* _Work instruction_
Would you retype exactly the lines from the one containing "knob.position.y = 1.857;" through the last line of the records below, and nothing else?
§
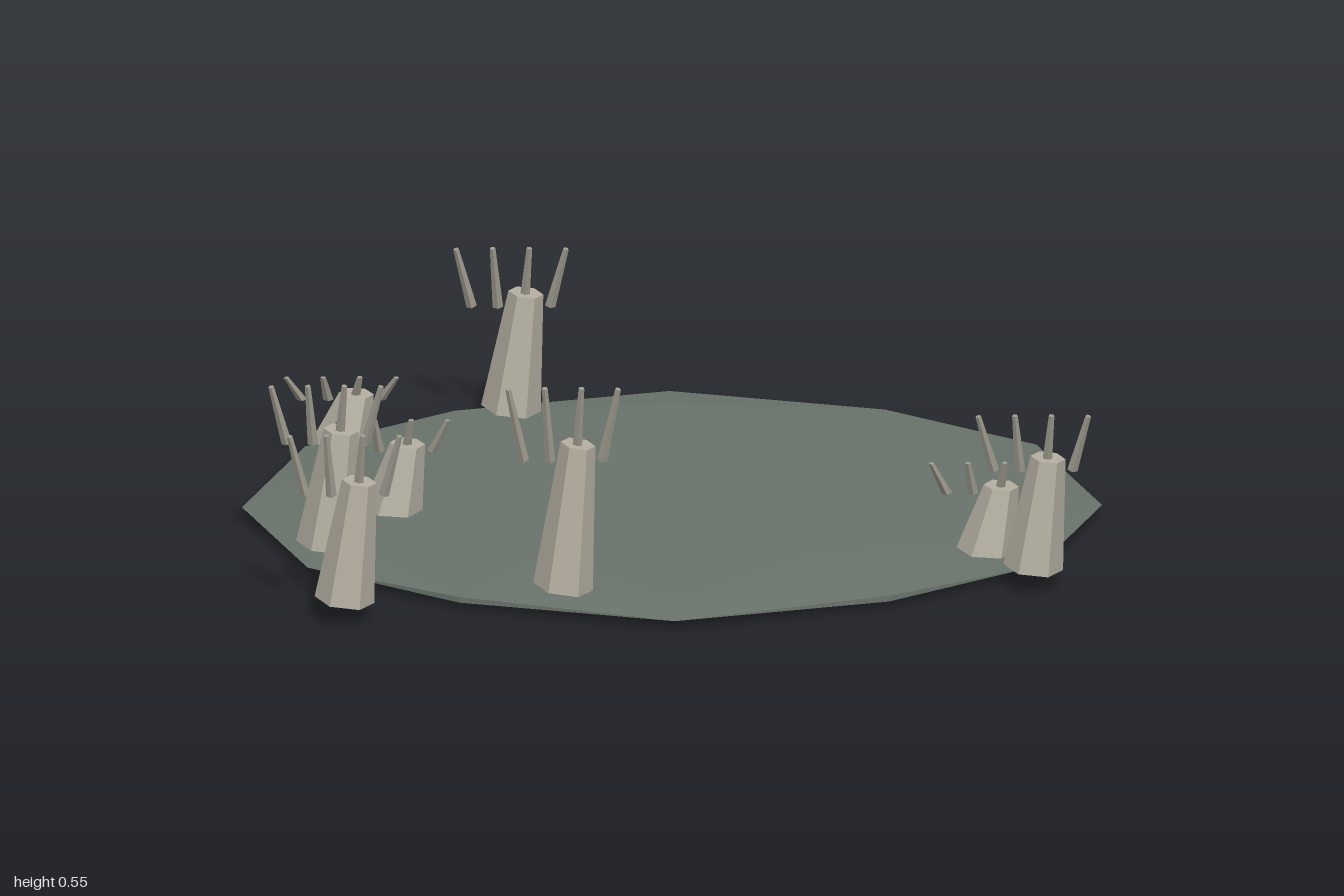
import * as THREE from 'three';

const stone = new THREE.MeshStandardMaterial({ color: 0x69736b, flatShading: true });
stone.name = 'mossy grey';
const bark = new THREE.MeshStandardMaterial({ color: 0xb5afa1, flatShading: true });
bark.name = 'pale bark';
const twig = new THREE.MeshStandardMaterial({ color: 0x9f9b8f, flatShading: true });
twig.name = 'grey twig';

const BASE_Y = 0.052; // height of the stump feet
const TRUNK_H = 0.29; // trunk height before stretching

// Hexagonal trunk with corners along x, leaning to +x from its foot
const trunkGeo = new THREE.CylinderGeometry(0.041, 0.07, TRUNK_H, 6)
  .rotateY(Math.PI / 6)
  .translate(0, TRUNK_H / 2, 0)
  .rotateZ(-0.12);
const branchGeo = new THREE.CylinderGeometry(0.007, 0.013, 0.158, 5);

// One dead stump: a trunk and four branches fanned out across x
function makeStump(x, z, height) {
  const stump = new THREE.Group();
  stump.name = 'stump';
  const trunk = new THREE.Mesh(trunkGeo, bark);
  trunk.name = 'trunk';
  stump.add(trunk);
  for (let i = 0; i < 4; i++) {
    const k = i - 1.5;
    const branch = new THREE.Mesh(branchGeo, twig);
    branch.name = 'branch';
    branch.position.set(k * 0.073, 0.331, 0.012);
    branch.rotation.set(0.18, 0, -k * 0.155);
    stump.add(branch);
  }
  stump.position.set(x, BASE_Y, z);
  stump.scale.y = height / TRUNK_H;
  return stump;
}

export function createModel() {
  const model = new THREE.Group();
  model.name = 'stumpClearing';

  // Flattened faceted ground slab
  const slab = new THREE.Mesh(new THREE.IcosahedronGeometry(1, 1), stone);
  slab.name = 'groundSlab';
  slab.scale.set(1, 0.023, 0.776);
  slab.position.y = 0.025;
  model.add(slab);

  // Stumps around the rim: x, z, trunk height
  const stumps = [
    [-0.767, 0.697, 0.295],
    [-0.258, 0.612, 0.355],
    [0.836, 0.49, 0.273],
    [0.728, 0.367, 0.158],
    [-0.807, 0.32, 0.284],
    [-0.65, 0.08, 0.161],
    [-0.766, -0.367, 0.12],
    [-0.37, -0.59, 0.288],
  ];
  for (const [x, z, h] of stumps) model.add(makeStump(x, z, h));
  return model;
}
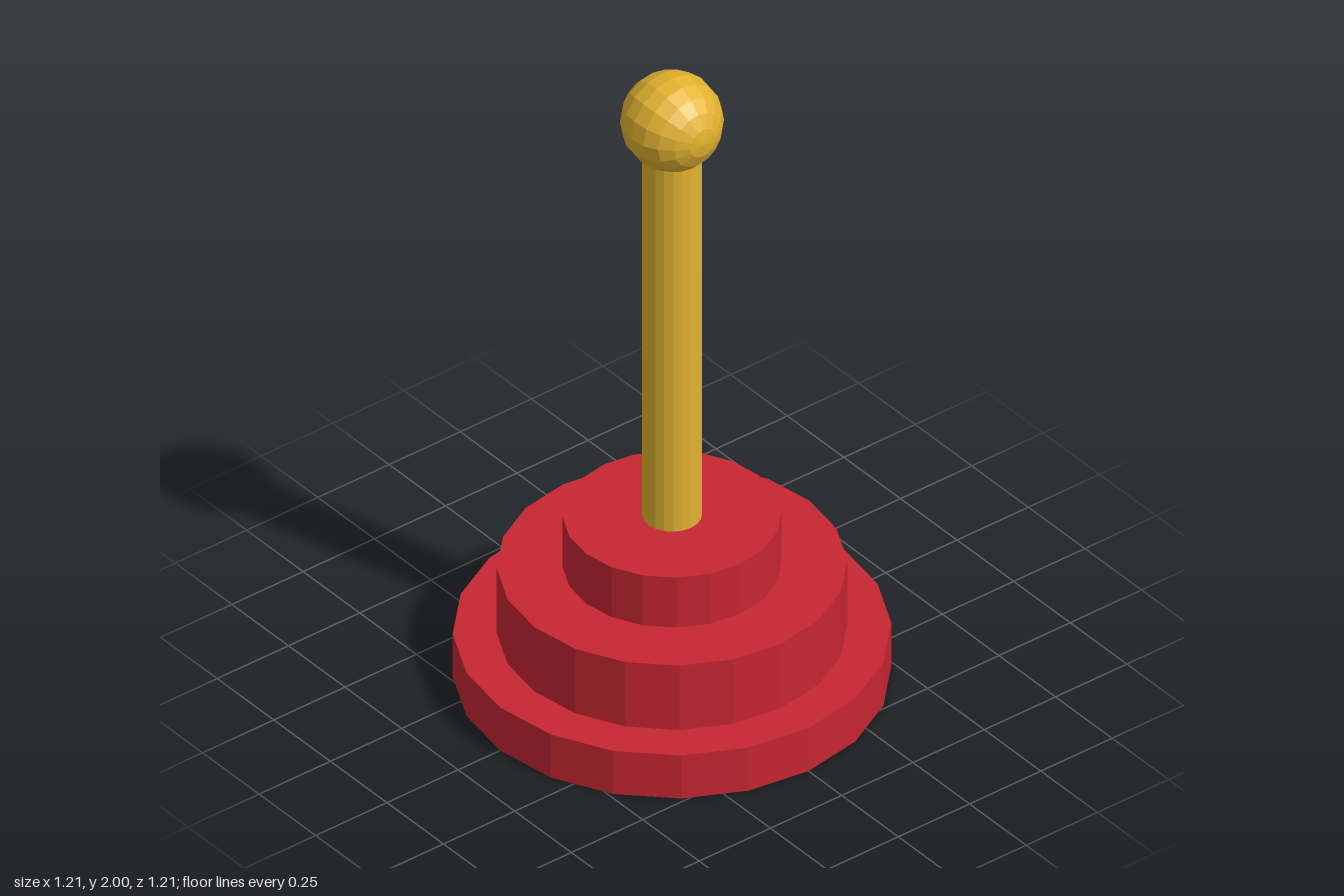
import * as THREE from 'three';

export function createModel() {
  const model = new THREE.Group();
  const red = new THREE.MeshStandardMaterial({ color: 0xc62631, flatShading: true });
  red.name = 'red';
  const gold = new THREE.MeshStandardMaterial({ color: 0xe2b230, flatShading: true });
  gold.name = 'gold';

  // upright cylinder between two heights
  const drum = (name, radius, y0, y1, sides, material) => {
    const mesh = new THREE.Mesh(new THREE.CylinderGeometry(radius, radius, y1 - y0, sides), material);
    mesh.position.y = (y0 + y1) / 2;
    mesh.name = name;
    model.add(mesh);
  };

  // three stepped tiers of the base
  drum('lowerTier', 0.603, 0, 0.145, 20, red);
  drum('middleTier', 0.482, 0.145, 0.362, 20, red);
  drum('upperTier', 0.301, 0.362, 0.53, 20, red);

  // handle rod
  drum('handle', 0.083, 0.53, 1.77, 20, gold);

  // knob, with its poles facing front and back
  const knob = new THREE.Mesh(new THREE.SphereGeometry(0.143, 16, 10), gold);
  knob.rotation.x = Math.PI / 2;
  knob.position.y = 1.857;
  knob.name = 'knob';
  model.add(knob);

  return model;
}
§
* _Exercise output_
  knob.position.y = 1.857;
  knob.name = 'knob';
  model.add(knob);

  return model;
}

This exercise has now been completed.